What's Bugging Amy Stewart?
The author delivers the goods on nature's baddies
By Wayne Alan Brenner, 11:25AM, Mon. May. 16, 2011
This latest, Wicked Bugs, is a follow-up to her bestselling previous book – Wicked Plants – and it’s a fine package of information about many of the dangerous and destructive creatures that crawl, squirm, and fly within the biosphere of this planet.
Look at that immediate parallel for a moment: The world’s system of evolution has created a plethora of bugs, the most threatening of which are brought to our attention by various descriptions in a book from an author; the author’s created work, one among a worldwide multitude of worthwhile books, is brought to our attention by various descriptions in a press release from its publisher.
Note that the press release functions as a press release should, pimping Stewart’s book with a heightened sense of excitement that stops just short of breathlessness. Note, more importantly, that Stewart’s book functions as a book should when it wants to distinguish itself from such things as gung-ho press releases.
Stewart writes engagingly about “bugs” – the insects, the arachnids, the bacteria, the worms, and more – that are justifiably described as “wicked,” her authorial voice unstained by either insider obfuscation or pop-journo sensationalism. It’s a treat, if you’re interested in this subject at all, to find a volume that strolls a delightful middle ground between dauntingly scientific, Latin-heavy pedagogy and gooberish Fox Newslike pandering and, instead, conversationally and accurately introduces readers to such unnerving creatures as the Assassin Bug, the Chigoe Flea, the Brazilian Wandering Spider, the Scabies Mite, the Filth Fly, and so on. You’ll learn much from this book – about the immediate physical pain and suffering some of these creatures can cause, about the global devastation others wreak on critical food crops, even about the eerie insect-on-insect crime of zombification.
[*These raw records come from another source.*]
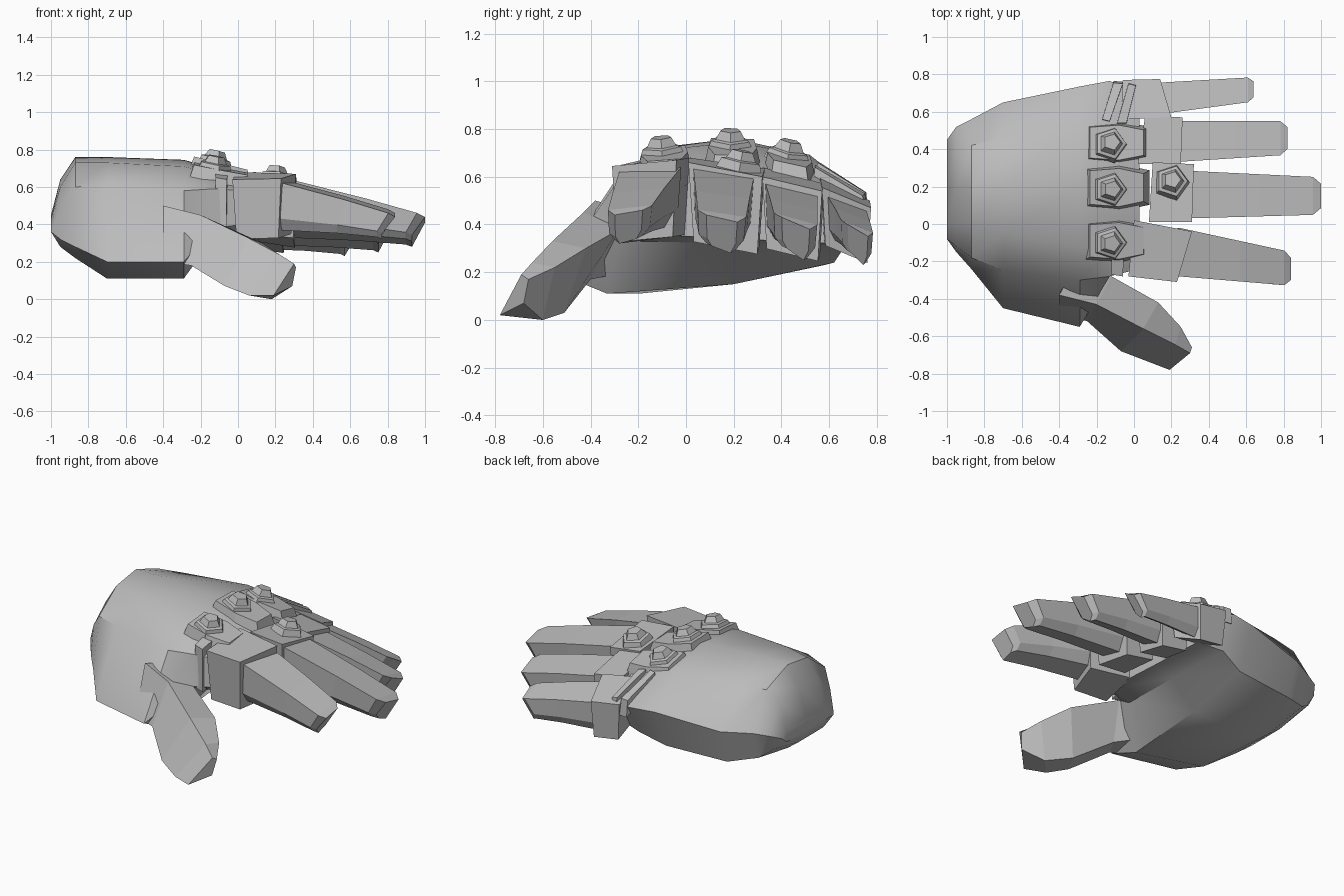
import bpy, bmesh, math
from mathutils import Vector

if "Cube" in bpy.data.objects:
    bpy.data.objects.remove(bpy.data.objects["Cube"])

grey = bpy.data.materials.new("armour_grey")
grey.diffuse_color = (0.5, 0.5, 0.5, 1)
grey.use_nodes = True
grey.node_tree.nodes["Principled BSDF"].inputs["Base Color"].default_value = grey.diffuse_color


def loft(name, rings, smooth=None):
    """Skin a closed solid through rings of equal point count."""
    bm = bmesh.new()
    vs = [[bm.verts.new(p) for p in r] for r in rings]
    n = len(vs[0])
    for a, b in zip(vs, vs[1:]):
        for i in range(n):
            j = (i + 1) % n
            bm.faces.new((a[i], a[j], b[j], b[i]))
    bm.faces.new(vs[0])
    bm.faces.new(vs[-1])
    bmesh.ops.recalc_face_normals(bm, faces=bm.faces)
    me = bpy.data.meshes.new(name)
    bm.to_mesh(me)
    bm.free()
    me.materials.append(grey)
    ob = bpy.data.objects.new(name, me)
    bpy.context.collection.objects.link(ob)
    if smooth:
        bpy.ops.object.select_all(action='DESELECT')
        ob.select_set(True)
        bpy.context.view_layer.objects.active = ob
        bpy.ops.object.shade_smooth_by_angle(angle=math.radians(smooth))
    return ob


def slab(name, top, drop, scale):
    """Block under a top outline; its lower outline is scaled about the centre."""
    pts = [Vector(p) for p in top]
    c = sum(pts, Vector()) / len(pts)
    low = [c + (p - c) * scale - Vector((0, 0, drop)) for p in pts]
    return loft(name, [low, pts])


def stud(name, x, y, z, slope_x, slope_y):
    """Five-sided stepped stud lying on a tilted surface."""
    rings = []
    for r, h in ((0.10, -0.02), (0.085, 0.02), (0.065, 0.025), (0.045, 0.06)):
        ring = []
        for k in range(5):
            a = math.tau * k / 5
            dx, dy = r * math.cos(a), r * math.sin(a)
            ring.append((x + dx - slope_x * h, y + dy - slope_y * h,
                         z + h + slope_x * dx + slope_y * dy))
        rings.append(ring)
    loft(name, rings)


# Palm and wrist: sections along x, from wrist to knuckles
palm = [
    (-1.00, [(-.08, .39), (.0, .43), (.2, .45), (.4, .44), (.45, .41), (.4, .37), (.2, .36), (.0, .36), (-.08, .36)]),
    (-.95, [(-.12, .50), (.0, .60), (.2, .64), (.4, .60), (.52, .44), (.45, .33), (.2, .28), (-.05, .28), (-.15, .32)]),
    (-.87, [(-.18, .60), (.0, .73), (.2, .76), (.42, .68), (.56, .45), (.5, .27), (.2, .22), (-.1, .22), (-.24, .28)]),
    (-.70, [(-.25, .61), (-.05, .73), (.2, .76), (.46, .68), (.65, .45), (.58, .23), (.2, .15), (-.2, .11), (-.45, .20)]),
    (-.29, [(-.30, .58), (-.12, .71), (.2, .745), (.52, .69), (.735, .50), (.62, .24), (.2, .15), (-.33, .11), (-.55, .20)]),
    (-.13, [(-.28, .59), (-.14, .67), (.2, .70), (.55, .64), (.765, .50), (.66, .30), (.2, .32), (-.2, .33), (-.28, .38)]),
    (.03, [(-.24, .58), (-.13, .62), (.2, .64), (.50, .59), (.70, .48), (.62, .32), (.2, .34), (-.18, .36), (-.24, .40)]),
]
loft("palm", [[(x, y, z) for y, z in sec] for x, sec in palm], 38)

# Thumb: front-top, back-top, back-bottom, front-bottom corners per section
loft("thumb", [
    [(-.40, -.38, .50), (-.30, -.20, .45), (-.35, -.25, .20), (-.40, -.48, .20)],
    [(-.20, -.43, .45), (-.12, -.28, .38), (-.18, -.40, .17), (-.25, -.52, .18)],
    [(.05, -.56, .33), (.13, -.42, .30), (.04, -.51, .03), (-.07, -.68, .07)],
    [(.22, -.645, .24), (.25, -.55, .22), (.18, -.60, .00), (.06, -.73, .02)],
    [(.30, -.69, .19), (.31, -.66, .17), (.29, -.68, .07), (.19, -.78, .02)],
])

# Knuckle blocks: top corners, then drop and lower scale
blocks = {
    "index": ([(-.03, -.28, .64), (.23, -.31, .645), (.31, -.04, .67), (.0, .02, .68)], .32, .86),
    "middle": ([(.08, .01, .68), (.31, .01, .66), (.32, .32, .60), (.10, .33, .635)], .33, .86),
    "ring": ([(.02, .32, .64), (.25, .32, .60), (.26, .57, .54), (.06, .58, .57)], .30, .86),
    "pinky": ([(-.07, .56, .60), (.20, .57, .555), (.14, .775, .47), (-.06, .77, .50)], .24, .86),
}
for part, (top, drop, sc) in blocks.items():
    slab(part + "_knuckle", top, drop, sc)

# Fingers: base and tip as (x, y_low, y_high, z_low_side, z_high_side, depth)
fingers = {
    "index": ((.24, -.28, -.02, .62, .64, .25), (.84, -.33, -.15, .45, .47, .12)),
    "middle": ((.28, .03, .285, .64, .60, .27), (1.0, .05, .25, .45, .42, .13)),
    "ring": ((.20, .33, .55, .58, .53, .24), (.82, .37, .55, .44, .39, .13)),
    "pinky": ((.12, .585, .755, .53, .46, .19), (.64, .655, .785, .41, .36, .12)),
}
for part, (a, b) in fingers.items():
    def section(t, dx, top_drop, squeeze):
        x, y0, y1, z0, z1, d = [p + (q - p) * t for p, q in zip(a, b)]
        m, w = (y0 + y1) / 2, (y1 - y0) / 2 * squeeze
        z0, z1 = z0 - top_drop, z1 - top_drop
        return [(x, m - w, z0), (x, m + w, z1),
                (x - dx, m + w * .9, z1 - d * .7), (x - dx, m + w * .55, z1 - d),
                (x - dx, m - w * .65, z0 - d), (x - dx, m - w * .95, z0 - d * .75)]
    loft(part + "_finger", [section(0, .03, 0, 1), section(.55, .04, -.005, 1),
                            section(.94, .06, 0, 1), section(1, .07, .01, .65)])

# Back-of-hand plates: left edge, right edge, tops at both, and near side
plates = {
    "index": (-.09, .115, .725, .67, .08),
    "middle": (.195, .12, .76, .69, -.03),
    "ring": (.435, .11, .71, .655, -.22),
}
outline = [(-.235, -.75), (-.235, .75), (-.08, .85), (.05, .62), (.05, -.62), (-.08, -.85)]
for part, (yc, hw, zl, zr, tilt) in plates.items():
    slope = (zr - zl) / .285
    top = [(x, yc + k * hw, zl + slope * (x + .235) + tilt * k * hw) for x, k in outline]
    slab(part + "_back_plate", top, .11, 1.24)
    stud(part + "_back_stud", -.13, yc - .01, zl + slope * .105, slope, tilt)
stud("middle_knuckle_stud", .20, .225, .648, -.1, -.2)

# Ribs beside the index and little finger joints
slab("pinky_rib_rear", [(-.17, .56, .66), (-.13, .55, .66), (-.06, .75, .535), (-.11, .755, .535)], .10, 1.1)
slab("pinky_rib_front", [(-.09, .54, .65), (-.04, .54, .64), (.01, .74, .52), (-.03, .75, .53)], .10, 1.1)
slab("index_rib", [(-.12, -.27, .65), (-.06, -.28, .64), (-.05, -.10, .68), (-.12, -.10, .69)], .28, .95)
That the book’s cover is so well designed by Alvaro Villanueva and forms a perfect visual complement to its Wicked Plants companion volume, well, that’s a bonus for collectors. But what’s more than just a bonus is that the illustrator and printmaker Briony Morrow-Cribbs has created all the drawings and copper-plate etchings to accompany Stewart’s buggy texts in this new book ~ and they’re delicate, precise illustrations in black-and-white lines and stippling.
[Speaking of companion volumes, we can’t recommend this book – oh, and we do, definitely, recommend this book – without also mentioning another: Hugh Raffles’ magnificent intersection of entomology and anthropology, Insectopedia, reviewed in these pages about a year ago.]